Dominican Republic: denied an abortion, teen cancer patient dies

The case of a pregnant 16-year-old Dominican with leukemia has reignited controversy over the amended 2010 Constitution’s Article 37, which holds “that the right to life is inviolable from conception until death.” The anti-abortion amendment was part of a series of constitutional changes pushed by rightwing forces; other amendments in the 2010 document ban same-sex marriage and limit citizenship to people with Dominican parents, in effect leaving many Dominicans of Haitian descent stateless.

The pregnant teenager—called “Esperanza” or “Esperancita” in the media; her name was withheld because of her age—entered the Teachers’ Medical Insurance (Semma) hospital in Santo Domingo on July 4. The chemotherapy used to treat leukemia was likely to harm the fetus she was carrying, but the doctors refused to perform a therapeutic abortion from fear of being prosecuted under Article 37. They apparently also feared prosecution if the fetus died as a result of the chemotherapy, which they failed to provide until forced to by public pressure 20 days after the patient was admitted.

“Esperanza” didn’t respond to the chemical treatment, and her body rejected a blood transfusion on Aug. 16, according to the hospital’s Dr. Antonio Cabrera, who said she had a miscarriage the morning of Aug. 17 and then died of cardiac arrest. Since autopsy results weren’t immediately released, it was unclear whether the miscarriage was the direct cause of the girl’s death or what her chances of survival would have been if she’d had an abortion or had been given chemotherapy at the beginning of July. According to her mother, Rosa Hernández, “Esperanza” had become hopeful about her chances of recovery and had begun talking about the start of the new school year.

Feminist groups in the Dominican Republic and abroad blamed Article 37 for the girl’s death. An Aug. 18 statement by the Latin American and Caribbean Women’s Health Network (RSMLAC, for its initials in Spanish) said the treatment of “Esperanza” “was a form of unacceptable violence and torture” and called her death “a femicide carried out by political-religious alliances.” Hernández, an impoverished employee of the school system, had pleaded for a therapeutic abortion. “My daughter’s life is what’s most important,” she said. “I know that [abortion] is a sin and is illegal, but my daughter’s life comes first.” (CNN, Aug. 17; RSMLAC statement, Aug. 18; Servicio de Noticias de la Mujer de Latinamerica y el Caribe, SEMLAC, Aug. 20, via Diario Rotativo, Querétaro, Mexico; Adital, Brazil, Aug. 30)

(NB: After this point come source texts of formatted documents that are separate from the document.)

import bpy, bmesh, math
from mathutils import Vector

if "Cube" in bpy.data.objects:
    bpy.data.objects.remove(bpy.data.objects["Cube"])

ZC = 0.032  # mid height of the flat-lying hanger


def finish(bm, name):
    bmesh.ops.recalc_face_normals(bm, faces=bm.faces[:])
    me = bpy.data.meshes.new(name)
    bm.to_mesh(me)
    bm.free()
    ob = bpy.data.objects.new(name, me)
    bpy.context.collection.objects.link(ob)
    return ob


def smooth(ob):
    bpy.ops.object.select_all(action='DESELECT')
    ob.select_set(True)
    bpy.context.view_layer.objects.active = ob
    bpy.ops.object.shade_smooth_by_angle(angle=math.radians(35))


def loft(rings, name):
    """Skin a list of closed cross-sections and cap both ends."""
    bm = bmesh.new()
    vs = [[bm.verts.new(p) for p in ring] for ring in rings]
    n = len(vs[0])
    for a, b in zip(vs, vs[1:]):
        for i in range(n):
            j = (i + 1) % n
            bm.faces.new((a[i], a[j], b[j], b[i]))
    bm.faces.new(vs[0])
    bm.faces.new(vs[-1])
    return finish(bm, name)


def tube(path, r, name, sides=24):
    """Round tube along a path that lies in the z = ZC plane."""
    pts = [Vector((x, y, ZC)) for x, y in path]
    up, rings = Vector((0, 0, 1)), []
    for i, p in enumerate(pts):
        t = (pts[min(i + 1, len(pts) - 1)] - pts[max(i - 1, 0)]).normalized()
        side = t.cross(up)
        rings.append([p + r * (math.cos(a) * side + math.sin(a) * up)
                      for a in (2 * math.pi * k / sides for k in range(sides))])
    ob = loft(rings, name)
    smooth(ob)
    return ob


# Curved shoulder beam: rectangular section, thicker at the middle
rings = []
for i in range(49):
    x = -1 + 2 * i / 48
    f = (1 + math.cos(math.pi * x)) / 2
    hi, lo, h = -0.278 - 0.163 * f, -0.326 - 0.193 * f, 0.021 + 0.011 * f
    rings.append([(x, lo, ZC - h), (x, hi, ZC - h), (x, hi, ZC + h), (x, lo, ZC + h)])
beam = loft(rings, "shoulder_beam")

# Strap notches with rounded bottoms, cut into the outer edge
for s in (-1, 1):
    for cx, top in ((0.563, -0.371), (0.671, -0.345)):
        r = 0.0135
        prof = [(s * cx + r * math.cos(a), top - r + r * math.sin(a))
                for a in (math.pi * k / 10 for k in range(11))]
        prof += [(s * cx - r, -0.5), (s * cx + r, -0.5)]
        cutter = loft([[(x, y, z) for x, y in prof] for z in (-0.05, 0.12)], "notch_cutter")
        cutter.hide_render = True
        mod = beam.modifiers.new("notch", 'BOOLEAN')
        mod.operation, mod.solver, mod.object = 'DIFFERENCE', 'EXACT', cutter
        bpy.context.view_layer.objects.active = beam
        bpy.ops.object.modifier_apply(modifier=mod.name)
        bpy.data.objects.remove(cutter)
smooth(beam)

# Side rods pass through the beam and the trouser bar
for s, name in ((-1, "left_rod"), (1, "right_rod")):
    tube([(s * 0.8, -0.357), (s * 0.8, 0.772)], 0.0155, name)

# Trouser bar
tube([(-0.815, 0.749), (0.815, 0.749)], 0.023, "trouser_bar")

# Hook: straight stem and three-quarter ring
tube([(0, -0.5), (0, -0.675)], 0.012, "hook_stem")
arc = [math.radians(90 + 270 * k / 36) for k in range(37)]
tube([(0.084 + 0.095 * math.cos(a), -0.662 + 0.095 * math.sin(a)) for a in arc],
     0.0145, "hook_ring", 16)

From Weekly News Update on the Americas, Sept. 2.

See our last post on struggles for reproductive rights.